This morning, I awakened to the news that five more US troops were just killed in Iraq, bringing the total this month to 96. October has been deathly cruel to Americans and to Iraqis.
Yesterday, during George Bush’s news conference, the president did not say "stay the course" or "we will not step down until the Iraqis step up." Instead, he spoke of "benchmarks." Over and over he used the term, leaving me to question what standards he’ll exercise to measure his continued failures. The other word Bush repeated was "believe." He said it 21 times. "I believe." Sounds quite Biblical as well as Karl Rovian. Of course, Karl is the manlike agnostic who tells George to convince his base of evangelicals that he (Bush) really, really, really believes.

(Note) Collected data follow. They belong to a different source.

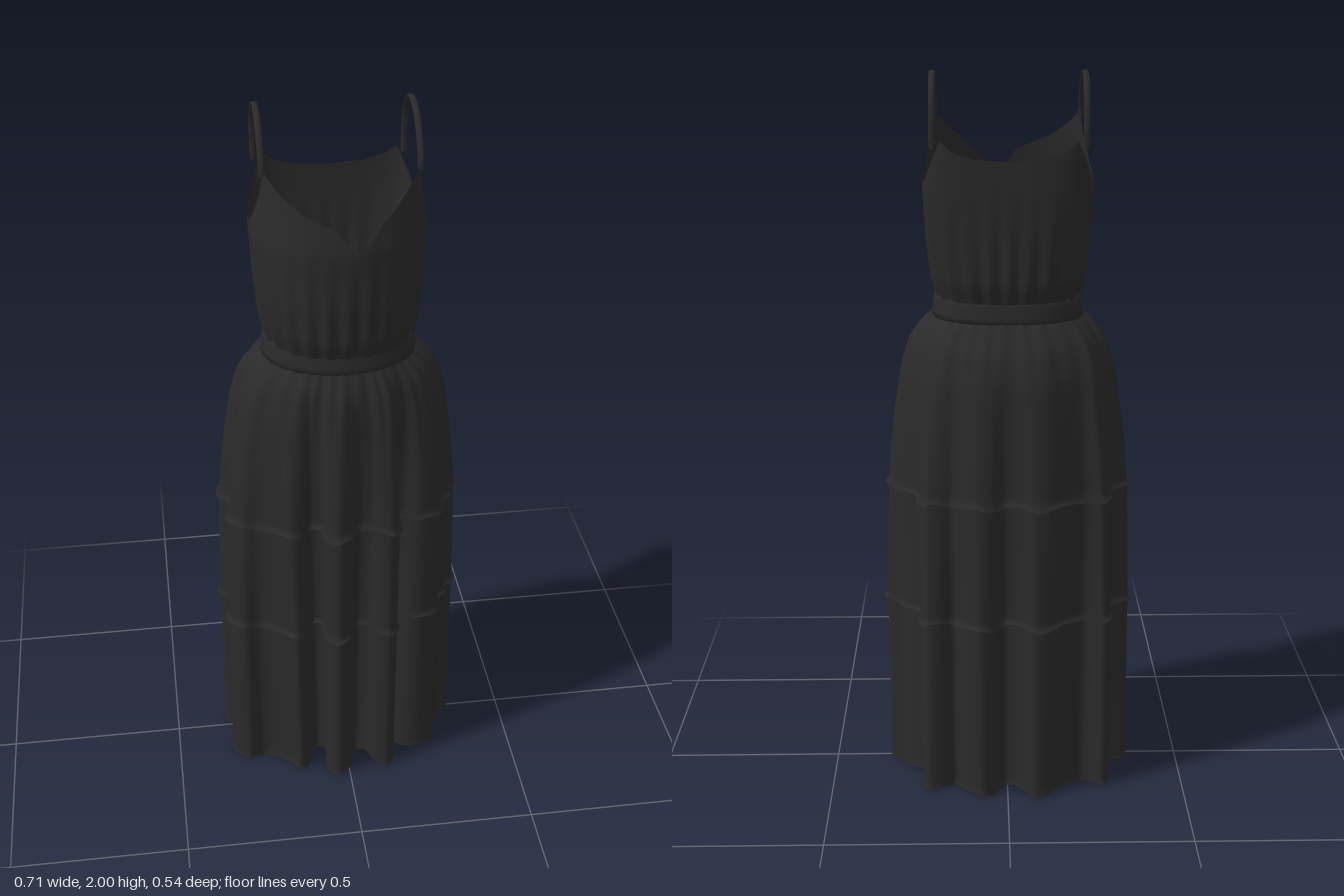
import * as THREE from 'three';
import { mergeVertices } from 'three/addons/utils/BufferGeometryUtils.js';

const black = new THREE.MeshStandardMaterial({ color: 0x2a2a2a, side: THREE.DoubleSide });
black.name = 'black fabric';

// Linear lookup in rows of [key, value, value, ...], keys ascending
function lookup(rows, key) {
  if (key <= rows[0][0]) return rows[0].slice(1);
  for (let i = 1; i < rows.length; i++) {
    const a = rows[i - 1], b = rows[i];
    if (key <= b[0]) {
      const t = (key - a[0]) / (b[0] - a[0]);
      return a.slice(1).map((v, k) => v + (b[k + 1] - v) * t);
    }
  }
  return rows[rows.length - 1].slice(1);
}

// Sheet from a rule: u runs round from the front towards +x, v runs upwards
function sheet(name, cols, rows, rule) {
  const pos = [], index = [];
  for (let j = 0; j <= rows; j++)
    for (let i = 0; i <= cols; i++) pos.push(...rule(i / cols, j / rows));
  for (let j = 0; j < rows; j++)
    for (let i = 0; i < cols; i++) {
      const a = j * (cols + 1) + i, c = a + cols + 1;
      index.push(a, a + 1, c, a + 1, c + 1, c);
    }
  let g = new THREE.BufferGeometry();
  g.setAttribute('position', new THREE.Float32BufferAttribute(pos, 3));
  g.setIndex(index);
  g = mergeVertices(g, 1e-5);
  g.computeVertexNormals();
  const mesh = new THREE.Mesh(g, black);
  mesh.name = name;
  return mesh;
}

// Oval radius along a direction, squarer behind when n is above 2
function ovalRadius(s, c, a, b, nBack) {
  const n = c < 0 ? nBack : 2.1;
  return Math.pow(Math.pow(Math.abs(s) / a, n) + Math.pow(Math.abs(c) / b, n), -1 / n);
}

// Plan of the hem folds, x and z pairs, starting at the front
const HEM = [
  -.03, .265, .01, .235, .03, .16, .06, .17, .08, .22, .12, .24, .145, .2, .1, .11, .13, .12,
  .18, .17, .22, .175, .27, .145, .265, .1, .3, .07, .29, .04, .335, .02, .345, -.01, .3, -.04,
  .28, -.08, .225, -.13, .245, -.17, .23, -.215, .19, -.21, .15, -.185, .12, -.225, .08, -.26,
  .05, -.25, .01, -.2, -.03, -.22, -.07, -.265, -.11, -.255, -.15, -.21, -.21, -.165, -.27, -.2,
  -.285, -.16, -.25, -.1, -.29, -.07, -.34, -.05, -.345, -.02, -.3, .02, -.29, .05, -.33, .08,
  -.33, .12, -.29, .16, -.24, .145, -.18, .18, -.14, .225, -.11, .205, -.085, .14, -.06, .15, -.06, .23,
];
const N = 300;

function hemPlan() {
  const pts = [];
  for (let i = 0; i < HEM.length; i += 2) pts.push(new THREE.Vector3(HEM[i], 0, HEM[i + 1]));
  const curve = new THREE.CatmullRomCurve3(pts, true);
  const fold = [];
  for (let i = 0; i < N; i++) fold.push(curve.getPoint(i / N));
  // Smoothed directions match each fold point to the plain oval
  return fold.map((p, i) => {
    const d = new THREE.Vector3();
    for (let k = -12; k <= 12; k++) d.add(fold[(i + k + N) % N]);
    d.normalize();
    return { p, s: d.x, c: d.z };
  });
}

// Skirt: y, half width, half depth, z centre, fold strength
const SKIRT = [
  [0, .335, .25, 0, 1], [.5, .335, .25, 0, .82], [.86, .322, .248, 0, .55],
  [1, .308, .238, .004, .42], [1.2, .28, .22, .006, .22], [1.28, .258, .2, .013, .12],
  [1.32, .235, .18, .018, .05], [1.345, .208, .165, .02, 0],
];

function skirtTier(name, plan, y0, y1, lip) {
  return sheet(name, N, 28, (u, v) => {
    const i = Math.round(u * N) % N, { p, s, c } = plan[i];
    const t = v * v * .4 + v * .6;
    const edge = Math.max(0, 1 - t * (y1 - y0) / .018);
    const y = y0 + (y1 - y0) * t;
    const [a, b, zc, w] = lookup(SKIRT, y);
    const wave = Math.sin(i / N * Math.PI * 2 * 31);
    const gather = .003 * wave * Math.max(0, 1 - Math.abs(y - 1.28) / .2);
    const r = ovalRadius(s, c, a, b, 2.1) + gather;
    const out = edge * lip;
    return [
      -.004 + r * s * (1 - w) + p.x * w + s * out,
      y + edge * .005 * (1 + Math.sin(i / N * Math.PI * 2 * 17)),
      (zc + r * c) * (1 - w) + p.z * w + c * out,
    ];
  });
}

// Bodice: y, half width, half depth, z centre, squareness of the back
const BODICE = [
  [1.4, .198, .168, .022, 2.4], [1.45, .208, .186, .022, 2.6], [1.55, .22, .194, .024, 3],
  [1.7, .229, .196, .022, 4], [1.8, .217, .187, .014, 5], [1.88, .213, .178, .012, 5],
];
const RAD = Math.PI / 180;

function bodicePoint(deg, y, offset) {
  const [a, b, zc, n] = lookup(BODICE, y);
  const s = Math.sin(deg * RAD), c = Math.cos(deg * RAD);
  const gather = .004 * Math.cos(deg * RAD * 24) * Math.max(0, 1 - Math.abs(y - 1.47) / .25);
  const r = ovalRadius(s, c, a, b, n) + gather + offset;
  return [-.005 + s * r, y, zc + c * r];
}

// Upper edges by angle: wrap neckline, then armhole and back
const NECK = [[-68, 1.88], [-50, 1.835], [-33, 1.8], [-8, 1.765], [7, 1.69], [27, 1.77], [45, 1.82], [68, 1.88]];
const SIDE = [
  [68, 1.88], [74, 1.8], [82, 1.75], [95, 1.715], [108, 1.7], [120, 1.73],
  [129, 1.79], [133, 1.83], [142, 1.8], [155, 1.785], [180, 1.78],
];
const WRAP = [[-68, 1.88], [-50, 1.835], [-33, 1.8], [-8, 1.765], [7, 1.69], [30, 1.54], [50, 1.405]];

export function createModel() {
  const dress = new THREE.Group();
  dress.name = 'dress';

  // Three overlapping skirt tiers
  const plan = hemPlan();
  dress.add(
    skirtTier('lowerTier', plan, 0, .52, .003),
    skirtTier('middleTier', plan, .505, .87, .009),
    skirtTier('upperTier', plan, .855, 1.347, .009),
  );

  // Waistband with turned-in edges
  const band = [[.195, 1.342], [.207, 1.345], [.207, 1.36], [.203, 1.39], [.201, 1.404], [.19, 1.408]];
  dress.add(sheet('waistband', 96, band.length - 1, (u, v) => {
    const [r, y] = band[Math.round(v * (band.length - 1))];
    const s = Math.sin(u * Math.PI * 2), c = Math.cos(u * Math.PI * 2);
    const k = ovalRadius(s, c, r, r - .04, 2.4);
    return [-.005 + s * k, y, .02 + c * k];
  }));

  // Bodice shell
  dress.add(sheet('bodice', 240, 24, (u, v) => {
    const deg = u * 360 - 180;
    const top = Math.abs(deg) <= 68 ? lookup(NECK, deg)[0] : lookup(SIDE, Math.abs(deg))[0];
    return bodicePoint(deg, 1.4 + (top - 1.4) * v, 0);
  }));

  // Crossing front panel
  dress.add(sheet('wrapPanel', 90, 24, (u, v) => {
    const deg = -68 + 118 * u;
    const top = lookup(WRAP, deg)[0];
    return bodicePoint(deg, 1.4 + (top - 1.4) * v, .008 * Math.min(1, u * 3));
  }));

  // Shoulder straps
  const path = new THREE.CatmullRomCurve3([
    [1.865, .09], [1.89, .085], [1.94, .056], [1.983, .005], [1.996, -.05],
    [1.983, -.1], [1.935, -.142], [1.87, -.158], [1.81, -.158],
  ].map(([y, z]) => new THREE.Vector3(0, y, z)));
  for (const [name, x] of [['leftStrap', .193], ['rightStrap', -.204]]) {
    const g = new THREE.TubeGeometry(path, 48, .0045, 8);
    g.scale(1.9, 1, 1);
    const strap = new THREE.Mesh(g, black);
    strap.name = name;
    strap.position.x = x;
    dress.add(strap);
  }
  return dress;
}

According to Bob Woodward in a 60 Minutes interview conducted by Mike Wallace, the president has stated to Republicans that he will not withdraw from Iraq even if "Barney and Laura are the only ones who support me." From the number of e-mails I’ve received from the "disagreeables," those people who are reading my articles and asking me in Sean Hannityesque fervor why I hate America, I have to admit that several more among the animal kingdom, in addition to Barney-the-dog and Laura-the-wife, remain loyal in buttressing George. They really, really, really believe in Bush and the way he is "fighting them over there so we don’t have to fight them over here."
Mr. Fixit, James Baker, III, the man who has historically shored up George, is talking huge changes in Iraq. He sees the writing in blood that’s all over the wall. But Bush will not waver from his "stay the course" even though he is no longer articulating it this way. No. He will be resolute-until after the midterm elections. To change now would be to admit that he’s been wrong.
Tragically, by the time the votes are counted, many more troops will have died. Many more Iraqis will have perished as well. But Bush can maintain his determined, tough-guy image and, then, blame politics for his failures of epic proportion.
Because the man always must point the finger away from himself.
Missy Beattie lives in New York City. She’s written for National Public Radio and Nashville Life Magazine. An outspoken critic of the Bush Administration and the war in Iraq, she’s a member of Gold Star Families for Peace. She completed a novel last year, but since the death of her nephew, Marine Lance Cpl. Chase J. Comley, in Iraq on August 6,’05, she has been writing political articles. She can be reached at: Missybeat@aol.com